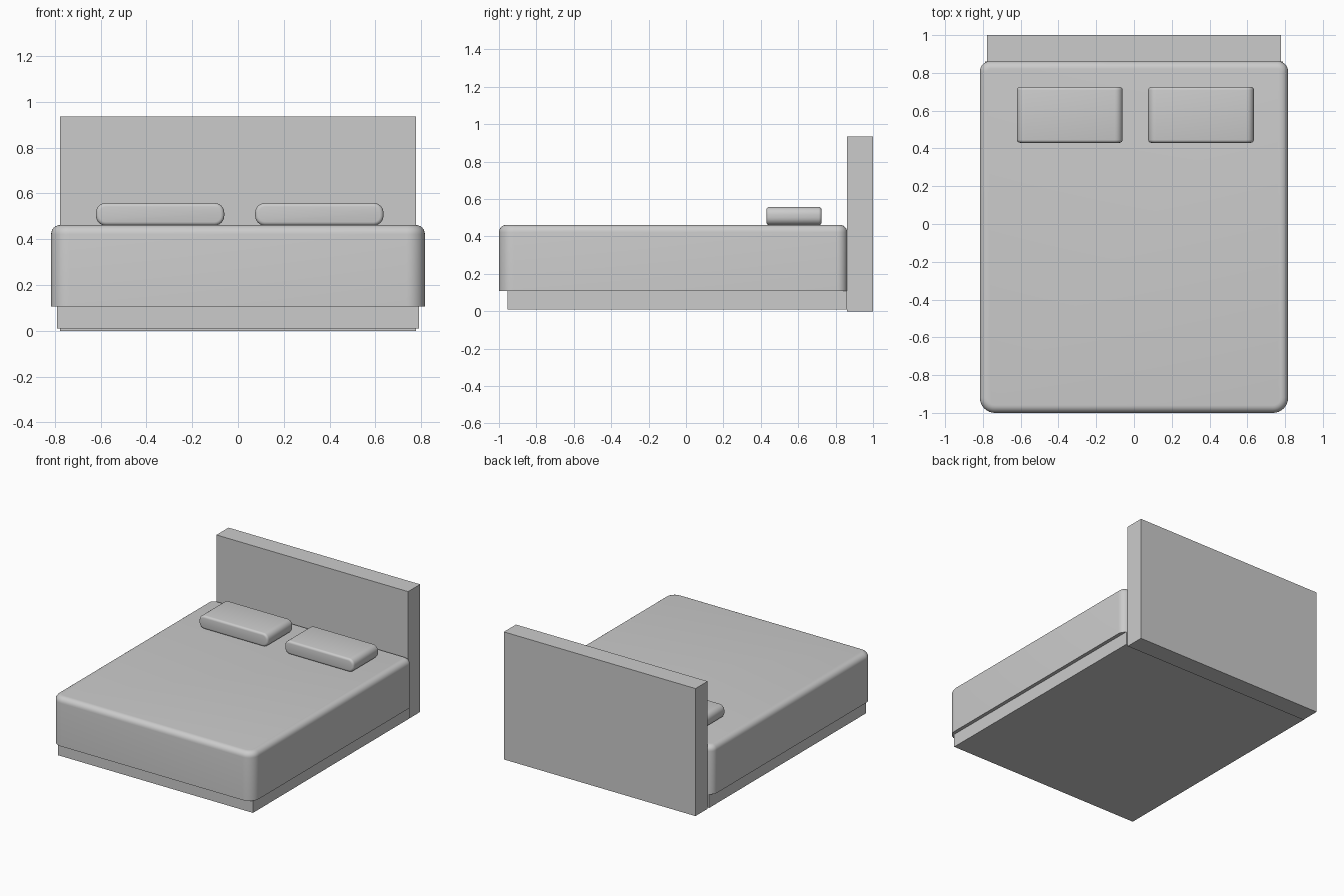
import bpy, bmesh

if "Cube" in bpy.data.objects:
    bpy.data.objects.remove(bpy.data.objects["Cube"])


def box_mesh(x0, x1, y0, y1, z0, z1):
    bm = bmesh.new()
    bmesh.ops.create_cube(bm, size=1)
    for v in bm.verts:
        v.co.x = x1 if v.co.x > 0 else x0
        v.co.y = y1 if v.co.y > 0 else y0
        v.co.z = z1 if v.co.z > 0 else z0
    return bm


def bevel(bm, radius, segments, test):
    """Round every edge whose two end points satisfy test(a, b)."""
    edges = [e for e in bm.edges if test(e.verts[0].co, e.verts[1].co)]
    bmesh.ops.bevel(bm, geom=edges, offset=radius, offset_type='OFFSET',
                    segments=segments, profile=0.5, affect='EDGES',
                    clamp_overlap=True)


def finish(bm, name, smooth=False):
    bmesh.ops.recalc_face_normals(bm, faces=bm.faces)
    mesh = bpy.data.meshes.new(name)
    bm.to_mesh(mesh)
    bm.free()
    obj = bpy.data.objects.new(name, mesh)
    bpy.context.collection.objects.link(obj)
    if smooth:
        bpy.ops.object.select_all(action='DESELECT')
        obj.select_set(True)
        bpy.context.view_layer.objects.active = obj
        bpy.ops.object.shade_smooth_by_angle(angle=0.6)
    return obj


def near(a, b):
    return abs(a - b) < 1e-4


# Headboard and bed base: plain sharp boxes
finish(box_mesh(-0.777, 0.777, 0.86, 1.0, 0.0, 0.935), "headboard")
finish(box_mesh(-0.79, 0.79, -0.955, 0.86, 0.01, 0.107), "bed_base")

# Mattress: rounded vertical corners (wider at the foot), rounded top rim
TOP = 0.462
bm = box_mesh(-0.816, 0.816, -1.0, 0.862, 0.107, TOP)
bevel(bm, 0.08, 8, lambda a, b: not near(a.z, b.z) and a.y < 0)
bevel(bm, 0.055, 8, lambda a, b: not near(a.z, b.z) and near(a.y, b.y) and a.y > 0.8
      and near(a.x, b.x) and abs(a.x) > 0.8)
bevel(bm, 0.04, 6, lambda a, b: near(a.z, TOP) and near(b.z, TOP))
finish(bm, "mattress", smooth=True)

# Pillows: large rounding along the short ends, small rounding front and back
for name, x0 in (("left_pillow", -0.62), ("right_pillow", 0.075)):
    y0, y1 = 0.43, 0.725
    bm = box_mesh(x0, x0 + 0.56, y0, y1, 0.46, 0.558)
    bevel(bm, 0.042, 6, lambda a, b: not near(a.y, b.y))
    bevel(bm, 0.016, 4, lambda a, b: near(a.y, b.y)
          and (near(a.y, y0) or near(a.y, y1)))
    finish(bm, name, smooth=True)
+--
Required action >> Please tally the lines of the entries that contain the string "True" and reply with the count alone.

Final answer >> 4